The mosque was commissioned by Dr Gottlieb Wilhelm Leitner, a Hungarian-Jewish linguist who converted to Islam after working in British India, as the centre point of his educational institute. He wanted to enhance the study of culture and history of India and the Islamic world. When it was first built, the mosque was only intended for visiting Muslim students at the institute, rather than the public.
It was partly funded by the Sultan Shah Jahan Begum, the female ruler of the Indian princely state of Bhopal, and designed by William Isaac Chambers, an English architect based in Woking in the mid-1880s, known for his expressive architectural style. The design had a direct influence on the nearby Muslim Burial Ground, constructed in 1917 for soldiers who fell during the First World War.
The mosque fell out of use after Leitner’s death but was restored and revived by Indian lawyer Khwaja Kamal-ud-Din. The mosque is still used for daily prayer but due to a growing congregation a separate, larger space in a nearby building is also used to accommodate worshippers.

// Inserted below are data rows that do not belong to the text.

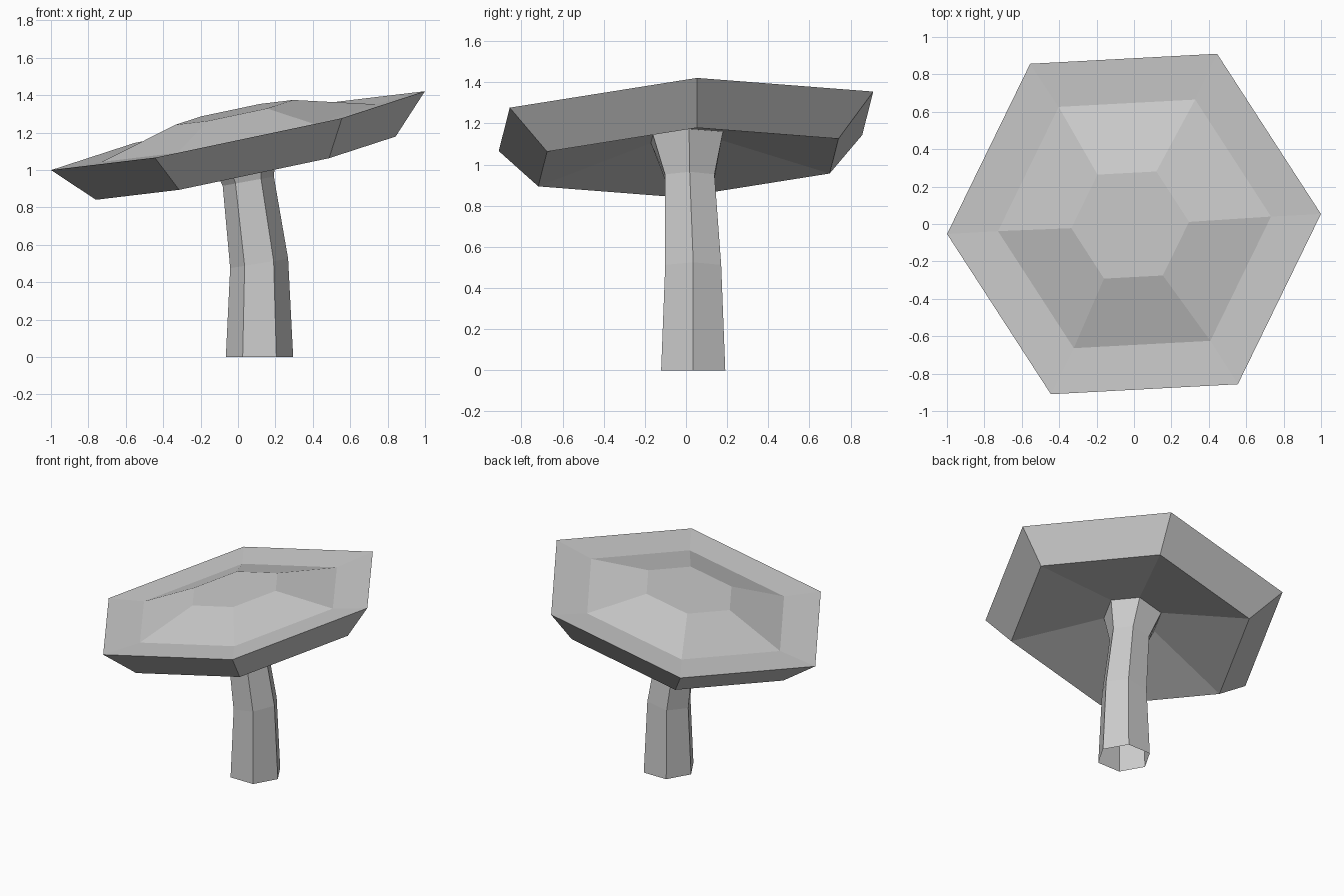
import bpy
from math import cos, sin, radians, tau
from mathutils import Vector, Euler, Matrix

cube = bpy.data.objects.get("Cube")
if cube:
    bpy.data.objects.remove(cube)

SIDES = 6


def make_material(name, color):
    mat = bpy.data.materials.new(name)
    mat.use_nodes = True
    mat.diffuse_color = color
    mat.node_tree.nodes["Principled BSDF"].inputs["Base Color"].default_value = color
    return mat


def ring(matrix, radius, turn=0.0):
    """Regular polygon in the local xy plane of the matrix."""
    angles = [turn + tau * i / SIDES for i in range(SIDES)]
    return [matrix @ Vector((radius * cos(a), radius * sin(a), 0)) for a in angles]


def loft(name, rings, mat, close_first=False):
    """Flat-shaded skin over a series of rings."""
    verts = [v for r in rings for v in r]
    faces = []
    for k in range(len(rings) - 1):
        a, b = k * SIDES, (k + 1) * SIDES
        for i in range(SIDES):
            j = (i + 1) % SIDES
            faces.append((a + i, b + i, b + j, a + j))
    if close_first:
        faces.append(tuple(range(SIDES)))
    mesh = bpy.data.meshes.new(name)
    mesh.from_pydata(verts, [], faces)
    mesh.materials.append(mat)
    obj = bpy.data.objects.new(name, mesh)
    bpy.context.collection.objects.link(obj)
    return obj


grey = make_material("plain_grey", (0.6, 0.6, 0.6, 1))

# Tilted cap: crown, trough, rim, lower edge, hollow underside
tilt = Euler((0.056, -0.205, 0)).to_matrix().to_4x4()
cap_frame = Matrix.Translation((0, 0, 1.21)) @ tilt
turn = radians(3)
cap_profile = [(0.322, 0.1), (0.747, -0.013), (1.023, 0),
               (0.82, -0.205), (0.197, -0.08)]
cap_rings = [ring(cap_frame @ Matrix.Translation((0, 0, h)), r, turn)
             for r, h in cap_profile]
loft("mushroom_cap", cap_rings, grey, close_first=True)

# Bent stem: centre, radius and lean of each section, flaring into the cap
stem_sections = [((0.115, 0.035, 0), 0.18, 0),
                 ((0.113, 0.035, 0.5), 0.157, -0.16),
                 ((0.055, 0.018, 0.94), 0.139, -0.18)]
stem_rings = [cap_rings[-1]]
for centre, radius, lean in reversed(stem_sections):
    frame = Matrix.Translation(centre) @ Euler((0, lean, 0)).to_matrix().to_4x4()
    stem_rings.append(ring(frame, radius))
loft("stem", stem_rings, grey)
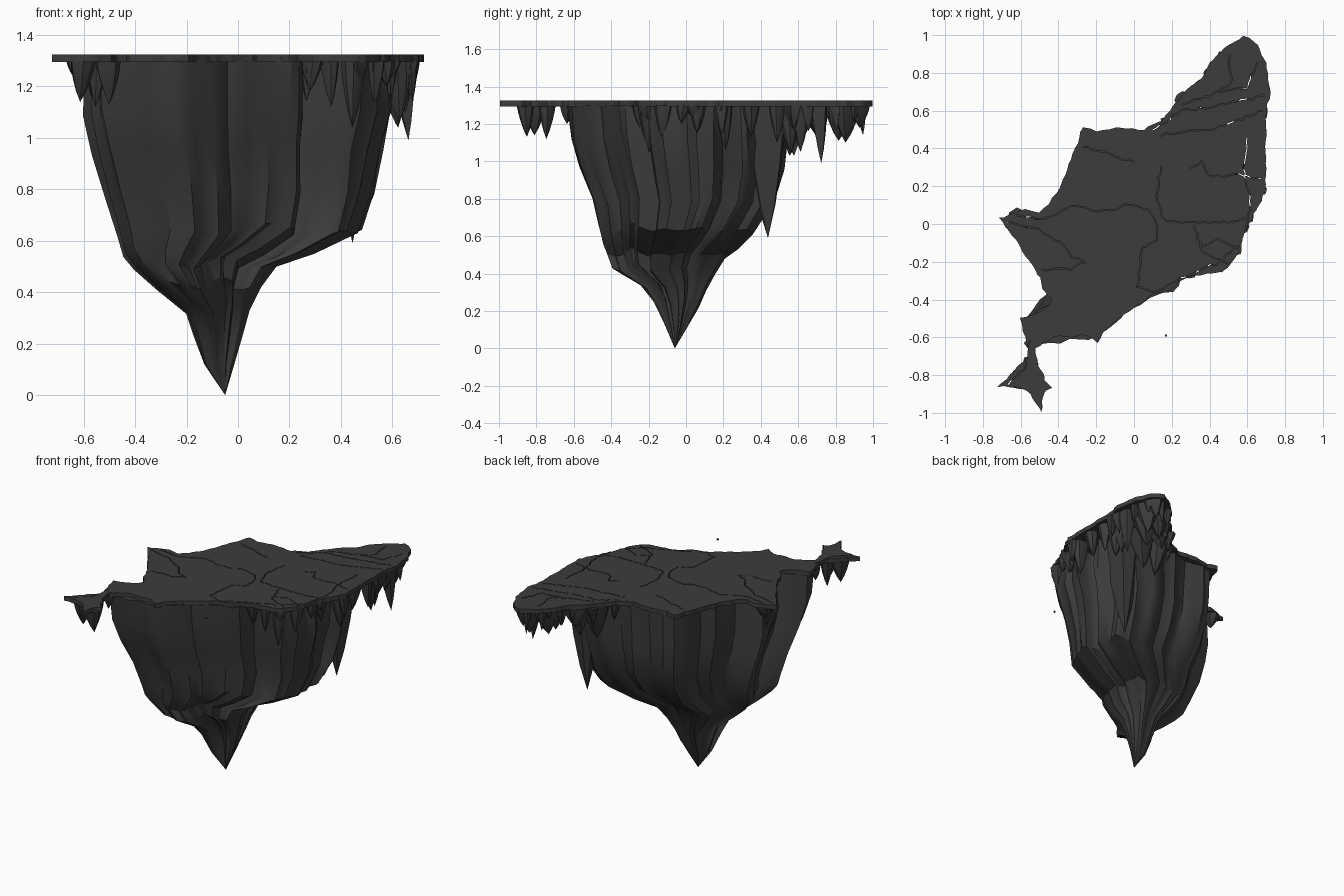
import bpy, bmesh, math, random
from mathutils import Vector, noise

random.seed(7)
if "Cube" in bpy.data.objects:
    bpy.data.objects.remove(bpy.data.objects["Cube"])

rock = bpy.data.materials.new("dark rock grey")
rock.use_nodes = True
rock.diffuse_color = (.045, .045, .045, 1)
rock.node_tree.nodes["Principled BSDF"].inputs["Base Color"].default_value = rock.diffuse_color

TOP, UNDER = 1.325, 1.295


def make_object(name, bm):
    bmesh.ops.recalc_face_normals(bm, faces=bm.faces)
    mesh = bpy.data.meshes.new(name)
    bm.to_mesh(mesh)
    bm.free()
    mesh.materials.append(rock)
    obj = bpy.data.objects.new(name, mesh)
    bpy.context.collection.objects.link(obj)
    return obj


def activate(obj):
    bpy.ops.object.select_all(action='DESELECT')
    obj.select_set(True)
    bpy.context.view_layer.objects.active = obj


def smooth(obj, degrees):
    activate(obj)
    bpy.ops.object.shade_smooth_by_angle(angle=math.radians(degrees))


def roughen(points, step, amount, closed):
    """Subdivide a path and shake the new points."""
    pts = [Vector(p) for p in points]
    result = []
    for a, b in zip(pts, pts[1:] + pts[:1] if closed else pts[1:]):
        count = max(1, round((b - a).length / step))
        for i in range(count):
            p = a.lerp(b, i / count)
            result.append(p + Vector((random.uniform(-amount, amount),
                                      random.uniform(-amount, amount))))
    return result if closed else result + [pts[-1]]


def loft(bm, rings, tip=None):
    """Join rings of equal length, cap the first, close the last on a tip."""
    loops = [[bm.verts.new(p) for p in ring] for ring in rings]
    for upper, lower in zip(loops, loops[1:]):
        for i in range(len(upper)):
            j = (i + 1) % len(upper)
            bm.faces.new((upper[i], upper[j], lower[j], lower[i]))
    bm.faces.new(loops[0])
    if tip:
        end = bm.verts.new(tip)
        for a, b in zip(loops[-1], loops[-1][1:] + loops[-1][:1]):
            bm.faces.new((a, b, end))
    else:
        bm.faces.new(loops[-1])


# Thin land slab with a ragged coast
coast = [(.58, 1), (.48, .93), (.4, .85), (.35, .77), (.25, .68), (.15, .55), (.05, .5),
         (-.1, .51), (-.2, .49), (-.27, .51), (-.3, .43), (-.36, .26), (-.41, .16),
         (-.5, .06), (-.57, .08), (-.72, .03), (-.62, -.08), (-.57, -.17), (-.52, -.24),
         (-.48, -.34), (-.43, -.41), (-.5, -.47), (-.6, -.5), (-.58, -.6), (-.56, -.7),
         (-.64, -.78), (-.72, -.86), (-.6, -.87), (-.55, -.9), (-.49, -1), (-.48, -.9),
         (-.44, -.87), (-.51, -.75), (-.52, -.66), (-.42, -.6), (-.25, -.59), (-.19, -.63),
         (-.15, -.56), (-.07, -.49), (0, -.45), (.1, -.37), (.2, -.35), (.26, -.29),
         (.47, -.25), (.54, -.18), (.59, -.05), (.62, .02), (.7, .17), (.7, .6),
         (.72, .7), (.7, .85), (.66, .95)]
bm = bmesh.new()
edge = roughen(coast, .03, .006, True)
loft(bm, [[(p.x, p.y, z) for p in edge] for z in (TOP, UNDER)])
slab = make_object("land_slab", bm)

# Narrow winding cracks cut through the slab
cracks = [
    [(-.62, .05), (-.5, .02), (-.41, .05), (-.33, .1), (-.2, .07), (-.1, .07), (-.05, .1),
     (.08, .08), (.12, 0), (.12, -.08), (.04, -.13), (.02, -.33), (.1, -.36), (.24, -.3)],
    [(-.67, .01), (-.5, -.03), (-.37, -.11), (-.34, -.17), (-.25, -.2), (-.34, -.24), (-.49, -.24)],
    [(-.27, .41), (-.15, .38), (-.08, .35), (0, .33)],
    [(.14, .47), (.25, .49), (.4, .5), (.55, .55), (.68, .6)],
    [(.14, .3), (.12, .15), (.16, .02), (.3, .01), (.5, .01), (.59, .03)],
    [(.3, .3), (.36, .33), (.4, .25), (.55, .26), (.67, .24)],
    [(.1, .5), (.25, .6), (.4, .62), (.55, .65), (.69, .68)],
    [(.6, .46), (.58, .3), (.62, .1), (.57, -.1), (.45, -.2), (.22, -.3)],
    [(.5, .9), (.52, .75), (.4, .68), (.25, .63)],
    [(.65, .85), (.6, .72), (.45, .7)],
    [(.32, -.01), (.36, -.15), (.5, -.21)],
    [(.36, -.12), (.45, -.08), (.55, -.13)],
    [(-.67, -.85), (-.58, -.77), (-.55, -.62)]]
for path in cracks:
    line = roughen(path, .025, .007, False)
    left, right = [], []
    for i, p in enumerate(line):
        along = (line[min(i + 1, len(line) - 1)] - line[max(i - 1, 0)]).normalized()
        side = Vector((-along.y, along.x)) * .0025
        left.append(p + side)
        right.append(p - side)
    bm = bmesh.new()
    rows = [[bm.verts.new((p.x, p.y, z)) for p in pts]
            for pts, z in ((left, 1.4), (right, 1.4), (right, 1.2), (left, 1.2))]
    for a, b in zip(rows, rows[1:] + rows[:1]):
        for i in range(len(line) - 1):
            bm.faces.new((a[i], a[i + 1], b[i + 1], b[i]))
    for end in (0, -1):
        bm.faces.new([row[end] for row in rows])
    cutter = make_object("crack_cutter", bm)
    cutter.hide_render = True
    cut = slab.modifiers.new("crack", 'BOOLEAN')
    cut.operation, cut.solver, cut.object = 'DIFFERENCE', 'EXACT', cutter
    activate(slab)
    bpy.ops.object.modifier_apply(modifier=cut.name)
    bpy.data.objects.remove(cutter)

# Main rock: one footprint squeezed into a smaller box at each level
foot = [(0, .48), (-.25, .48), (-.34, .25), (-.43, .06), (-.57, .02), (-.5, -.26), (-.42, -.41),
        (-.57, -.5), (-.52, -.62), (-.2, -.61), (0, -.44), (.24, -.33), (.27, -.2), (.48, -.2),
        (.57, 0), (.57, .14), (.42, .19), (.56, .28), (.5, .5), (.2, .52)]
levels = [(1.3, -.57, .57, -.62, .52), (1.1, -.57, .57, -.6, .51), (.95, -.54, .54, -.56, .5),
          (.78, -.5, .52, -.49, .46), (.63, -.46, .47, -.46, .36), (.55, -.44, .3, -.44, .28),
          (.5, -.4, .15, -.42, .21), (.42, -.31, .09, -.39, .16), (.33, -.2, .045, -.24, .11),
          (.24, -.17, .02, -.17, .07), (.12, -.13, -.015, -.11, .01)]
ring = roughen(foot, .045, .01, True)
rings = []
for z, x0, x1, y0, y1 in levels:
    points = []
    for p in ring:
        u, v = (p.x + .57) / 1.14, (p.y + .62) / 1.14
        fold = noise.noise((p.x * 9, p.y * 9, z * 1.5)) * .1 * min(1, z)
        fold = min(fold, .03)
        x, y = x0 + u * (x1 - x0), y0 + v * (y1 - y0)
        x, y = x + (-.05 - x) * fold, y + (-.06 - y) * fold
        dip = noise.noise((p.x * 4, p.y * 4, 3)) * .05 if .2 < z < 1.2 else 0
        points.append((x, y, z + dip))
    rings.append(points)
bm = bmesh.new()
loft(bm, rings, (-.05, -.06, 0))
smooth(make_object("main_rock", bm), 32)


# Hanging rock spikes under the overhanging coast
def add_spike(bm, x, y, radius, bottom):
    sides = 8
    shape = [random.uniform(.75, 1.15) for _ in range(sides)]
    height = TOP - .026 - bottom
    lean = Vector((random.uniform(-.3, .3), random.uniform(-.3, .3))) * radius
    rings = []
    for t, scale in ((0, 1), (.2, .9), (.45, .7), (.75, .38)):
        rings.append([(x + lean.x * t + radius * scale * s * math.cos(math.tau * i / sides),
                       y + lean.y * t + radius * scale * s * math.sin(math.tau * i / sides),
                       bottom + height * (1 - t)) for i, s in enumerate(shape)])
    loft(bm, rings, (x + lean.x, y + lean.y, bottom))


spikes = [(.43, .42, .13, .59), (.65, .71, .05, .99), (.61, .62, .06, 1.05), (.6, .92, .06, 1.18),
          (.6, .84, .08, 1.1), (.5, .83, .08, 1.11), (.5, .7, .08, 1.1), (.37, .68, .08, 1.14),
          (.27, .58, .09, 1.03), (.65, .48, .045, 1.1), (.64, .35, .05, 1.13), (.62, .2, .06, 1.06),
          (.6, .55, .08, 1.04), (.42, .57, .09, 1.03), (.59, .06, .04, 1.15), (.53, -.12, .05, 1.12),
          (.45, -.2, .045, 1.04), (.36, -.22, .04, 1.12), (.29, -.25, .04, 1.18),
          (-.62, .02, .06, 1.21), (-.54, -.1, .06, 1.1), (-.55, -.74, .05, 1.12),
          (-.6, -.82, .06, 1.14), (-.51, -.86, .05, 1.13), (-.54, -.63, .04, 1.2)]
bm = bmesh.new()
for spike in spikes:
    add_spike(bm, *spike)
# Small teeth scattered along the east and north coast
for x, y in coast[:6] + coast[42:]:
    for _ in range(2):
        pull = random.uniform(.06, .14)
        add_spike(bm, x + (.35 - x) * pull, y + (.35 - y) * pull,
                  random.uniform(.025, .045), random.uniform(1.14, 1.24))
smooth(make_object("hanging_spikes", bm), 32)

# Tiny loose rock off the coast
bm = bmesh.new()
bmesh.ops.create_cube(bm, size=.01)
bmesh.ops.translate(bm, verts=bm.verts, vec=(.17, -.59, 1.31))
make_object("loose_rock", bm)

Built as part of the mosque complex, Salar Jung Memorial Hall is newly listed at Grade II because of its architectural interest and historic association with the Shah Jahan Mosque. The hall has accommodation for the Imam and guests as well as having space to hold community functions and meetings. Named after the then Prime Minister of Hyderabad state, the building has a simple Mughal style façade and distinctive detailing to the main door and window openings which reflect the architecture of the Shah Jahan Mosque.
It is also thought that it is the building where Khwaja Kamal-ud-Din established the publicationMuslim India in 1913, which later became The Islamic Review and for 55 years was the main Islamic journal in the western world.
Thought to be Britain’s first fully-functioning mosque, 8 Brougham Terrace in Liverpool has been upgraded to II* in recognition of its significance in telling the story of the emergence of Islam in England. The Georgian terraced house was bought in 1889 as a home for the Liverpool Muslim Institute founded in 1887 by influential Muslim convert William Henry Quilliam.
The Liverpool Muslim Institute began as a small community when it was first established at the Temperance Hall on Mount Vernon Street. By the turn of the century this had expanded to around 200 Muslims. Upon opening in December 1889 the mosque at 8 Brougham Terrace became the first fully-functioning mosque in England with established community worship. It is an example of Liverpool's capacity to embrace different cultural and faith communities, as well as evidence of the social and cultural diversity that developed as a consequence of the city's role as an internationally significant port and trading centre.
After Quilliam left Liverpool in 1908 the terrace was partly demolished, with numbers 8-10 retained and used as a registry office. Having suffered neglect in the early 2000s, the building is now playing a key role in the Muslim community once again thanks to an on-going restoration by the Abdullah Quilliam Society.
Bradford has one of the largest Muslim populations in England and the Howard Street Mosque is Bradford’s first. Already listed at Grade II, the list entry has been updated to reflect its importance as an example of a ‘house mosque’, converted from a domestic dwelling into a place of worship.
Bradford's first mosque was established in number 30 Howard Street in 1958 to serve Muslim migrants attracted by the city's textile connections, and later expanded into numbers 28 and 32.